For me there’s something inspirational and informative when you weave together music and dance in order to convey meaning. While I’ve been told that I can’t sing or dance (haters), I think I’ve learned a thing or two from Broadway musicals. Man of La Mancha depicts Europe during The Middle Ages. Ragtime the Musical presents… Continue reading This Teacher Brings Broadway into His Classroom! “Hamilton,” Anyone?
This is a post by my friend and colleague Tanesha Peeples,the Deputy Director of Outreach for Education Post. Her mission is to use her education, passion and experience to empower marginalized populations. Born and raised on Chicago’s South Side, she is a Chicago Public Schools alumna and proud Englewoodian. Check out her blogging about “Hope and… Continue reading Black Kids Don’t Need a Handout or a Shortcut, They Just Need Schools That Work.
Glenn Mason is a former CPA who spent over 25 years in a variety of roles in corporate America. He is presently a New York City public high school teacher. This is in his twelfth academic year in his newfound career and his fourth guest post with New York School Talk. “Mister, can I speak… Continue reading It’s The Two-Sided Teacher! Meet the Grizzly Bear and the Teddy Bear.
This is a difficult post to write, but I’m up for because my voice must be heard. This issue pertains not only to me, but to any other teacher for whom what you’re about to read rings true. I’m not comfortable sharing specific details, but I will say that recently life is happening to me… Continue reading My Health or My Careers: How Do I Choose? Why Do I Have To?
This is a guest post by Jose Romero, a high school senior in New York. He aspires to become a fifth-grade teacher, so he can give kids the support he received from his mentors and teachers of color. It has appeared in TNTP and on Education Post. For 10 years—the first decade I was in school—all… Continue reading NYC High School Student Explains Why A Diverse Teaching Force Matters — And What He’s Going to Do About It.
Glenn Mason is a former CPA who spent over 25 years in a variety of roles in corporate America. He is presently a New York City public high school teacher. This is in his twelfth academic year in his newfound career and his third guest post with New York School Talk. Glenn’s first post is… Continue reading “Mr Mason, this is Jesus.” A NYC Teacher Learns From His English Language Learners and Newly-Immigrated Students.
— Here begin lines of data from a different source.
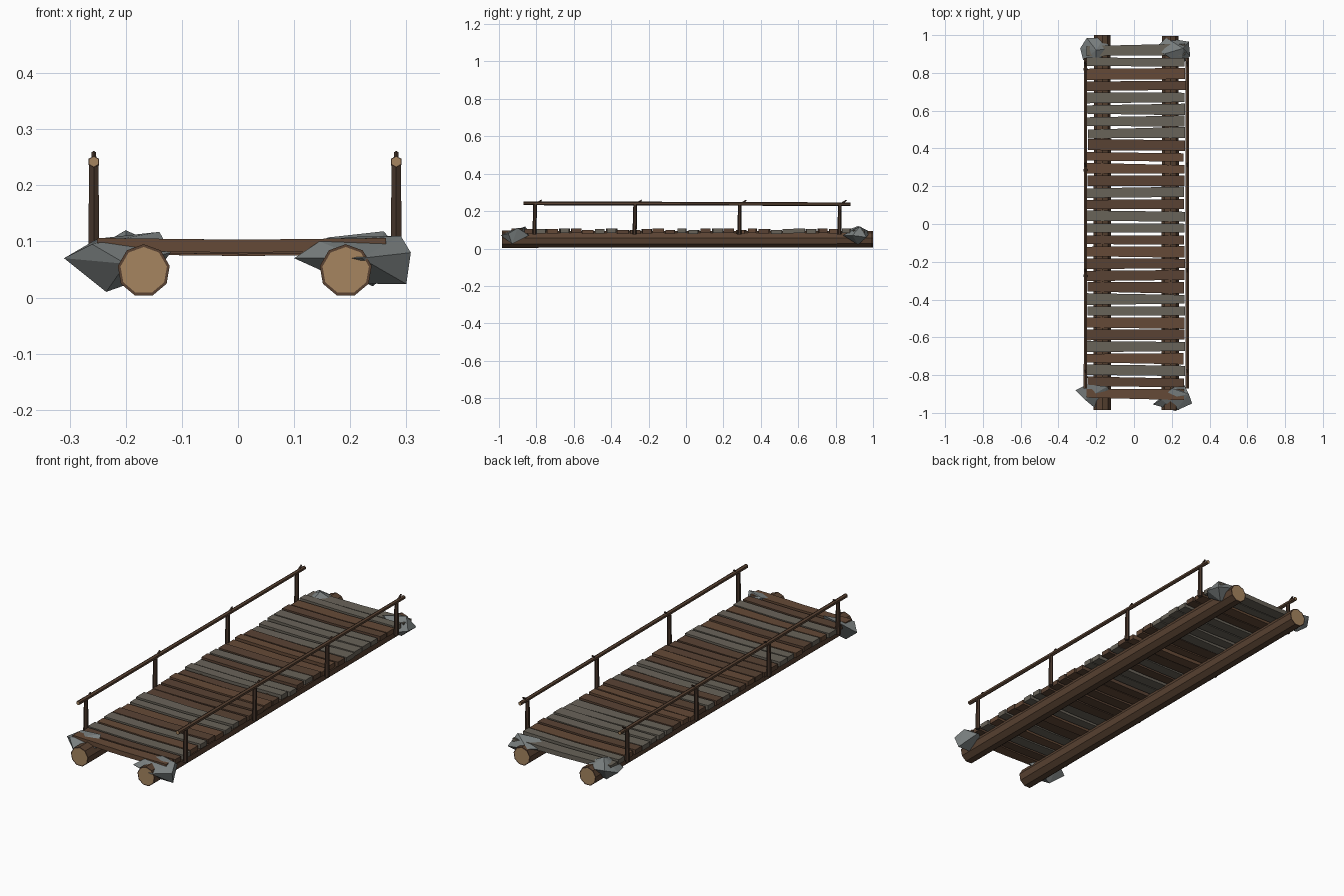
import bpy, bmesh, math, random
from mathutils import Vector, Matrix

if "Cube" in bpy.data.objects:
    bpy.data.objects.remove(bpy.data.objects["Cube"])
random.seed(7)


def mat(name, r, g, b):
    m = bpy.data.materials.new(name)
    m.diffuse_color = (r, g, b, 1)
    m.use_nodes = True
    m.node_tree.nodes["Principled BSDF"].inputs["Base Color"].default_value = m.diffuse_color
    return m


BARK = mat("bark", 0.10, 0.055, 0.032)
CUT = mat("cut_wood", 0.38, 0.235, 0.115)
BROWN = [mat("plank_brown_a", 0.13, 0.068, 0.038), mat("plank_brown_b", 0.10, 0.055, 0.034)]
GREY = mat("weathered_plank", 0.14, 0.125, 0.10)
POST = mat("post_wood", 0.06, 0.035, 0.023)
STONE = mat("stone", 0.19, 0.21, 0.21)


def finish(name, bm, mats):
    bmesh.ops.recalc_face_normals(bm, faces=bm.faces)
    me = bpy.data.meshes.new(name)
    bm.to_mesh(me)
    bm.free()
    for m in mats:
        me.materials.append(m)
    ob = bpy.data.objects.new(name, me)
    bpy.context.collection.objects.link(ob)
    return ob


def pole(name, a, b, r1, r2, sides, side_mat, inset=0.0):
    """Tapered pole from a to b, with optional inset cut-wood ends."""
    a, b = Vector(a), Vector(b)
    d = b - a
    bm = bmesh.new()
    bmesh.ops.create_cone(bm, cap_ends=True, segments=sides, radius1=r1, radius2=r2, depth=d.length)
    caps = [f for f in bm.faces if len(f.verts) == sides]
    if inset:
        for f in caps:
            bmesh.ops.inset_individual(bm, faces=[f], thickness=inset)
            f.material_index = 1
    rot = d.to_track_quat('Z', 'Y').to_matrix().to_4x4()
    bmesh.ops.transform(bm, matrix=Matrix.Translation((a + b) / 2) @ rot, verts=bm.verts)
    return finish(name, bm, [side_mat, CUT])


# Two main logs
pole("log_left", (-0.168, -0.985, 0.048), (-0.168, 1.0, 0.048), 0.047, 0.045, 9, BARK, 0.005)
pole("log_right", (0.192, -0.985, 0.048), (0.192, 0.995, 0.048), 0.047, 0.045, 9, BARK, 0.005)

# Deck planks, front to back: b = brown, g = weathered grey
pattern = "bbgbgbbggbbbbbggbgbbbbggggbbgg"
for i, c in enumerate(pattern):
    y = -0.90 + i * 1.82 / 29
    x0 = -0.249 + random.uniform(-0.006, 0.005)
    x1 = 0.268 + random.uniform(-0.006, 0.006)
    lift = random.choice((0.0, -0.003, 0.003))
    w0, w1 = random.uniform(0.022, 0.031), random.uniform(0.022, 0.031)
    skew = random.uniform(-0.004, 0.004)
    bm = bmesh.new()
    rings = []
    for t in (0.0, 0.5, 1.0):
        x = x0 + (x1 - x0) * t
        w = w0 + (w1 - w0) * t
        yc = y + skew * (2 * t - 1)
        z = 0.080 + lift - (0.003 if t == 0.5 else 0)
        rings.append([bm.verts.new((x, yc + sy * w, z + h))
                      for sy, h in ((-1, 0), (1, 0), (1, 0.023), (-1, 0.023))])
    for p, q in zip(rings, rings[1:]):
        for k in range(4):
            bm.faces.new((p[k], p[k - 1], q[k - 1], q[k]))
    bm.faces.new(rings[0])
    bm.faces.new(rings[-1])
    finish(f"plank_{i + 1}", bm, [GREY if c == "g" else random.choice(BROWN)])

# Handrails with posts and slanted binding pegs
for side, x in (("left", -0.257), ("right", 0.282)):
    pole(f"handrail_{side}", (x, -0.87, 0.242), (x, 0.88, 0.237), 0.0105, 0.0095, 6, BARK, 0.002)
    for n, y in enumerate((-0.81, -0.275, 0.285, 0.82)):
        pole(f"post_{side}_{n + 1}", (x, y, 0.075), (x, y + 0.003, 0.24), 0.0115, 0.0095, 6, POST)
        pole(f"peg_{side}_{n + 1}", (x, y, 0.232), (x, y + 0.038, 0.258), 0.006, 0.004, 5, POST)

# Corner boulders: faceted hulls of a few points each
rocks = {
    "front_left": [(-.31, -.88, .07), (-.25, -.85, .105), (-.14, -.86, .117), (-.12, -.91, .08),
                   (-.2, -.98, .06), (-.235, -.9, .01), (-.15, -.88, .04), (-.26, -.93, .095)],
    "front_right": [(.1, -.955, .07), (.145, -.93, .10), (.2, -.87, .108), (.29, -.9, .11),
                    (.308, -.95, .08), (.22, -.99, .07), (.30, -.93, .024), (.2, -.93, .025),
                    (.26, -.84, .07)],
    "back_left": [(-.285, .93, .07), (-.25, .985, .09), (-.16, .985, .08), (-.125, .93, .085),
                  (-.2, .84, .09), (-.27, .87, .07), (-.2, .92, .12), (-.22, .93, .02)],
    "back_right": [(.11, .93, .08), (.17, .985, .085), (.29, .965, .06), (.297, .89, .07),
                   (.25, .84, .07), (.26, .93, .118), (.16, .90, .107), (.24, .92, .02)],
}
for name, pts in rocks.items():
    bm = bmesh.new()
    for p in pts:
        bm.verts.new(p)
    bmesh.ops.convex_hull(bm, input=bm.verts)
    finish(f"rock_{name}", bm, [STONE])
This is a guest blog from my husband, John Dukes. You’ve read his writing before in an ongoing series here at NYST entitled “Letters from John.” Throughout the series, John speaks poignantly, passionately, and truthfully about his journey along the school-to-prison pipeline. John is currently incarcerated and is enrolled in Mercy College. He had an assignment… Continue reading Letters from John: My Educational Autobiography
New York City schools are plagued with deeply embedded racist practices and ideologies. From the huge disparity in the amount of teachers of color hired in comparison to their White counterparts, to the lack of diversity and inclusion of the vast contributions of all groups, not just White people, to the building of this country… Continue reading A Culturally-Responsive Education For NYC Students Is No Longer Optional! It Is A Must!
His name is Malcolm Xavier Combs. Yet he was allegedly pulled out of class, berated, and told by a school administrator at his school— Christ the King High School in Queens, NY — that he can’t have “Malcolm X” on his senior hoodie sweatshirt. According to the Daily News, Malcolm Xavier Combs wanted the name… Continue reading His Name is Malcolm Xavier Combs, aka “Malcolm X” — Whether You Like It Or Not.
A recent Daily News article entitled “Why Won’t the United Federation of Teachers Sign Onto Black Lives Matter?” reports that, Last week, the union representing the teachers of nearly 300,000 black students rejected a resolution supporting Black Lives Matter in education, making it the only local teachers union to do so among the 10 cities… Continue reading Black Lives Matter. Black Students’ Lives Matter. Black Students’ Lives In NYC Matter: Wait, Hold Up, Not so Fast.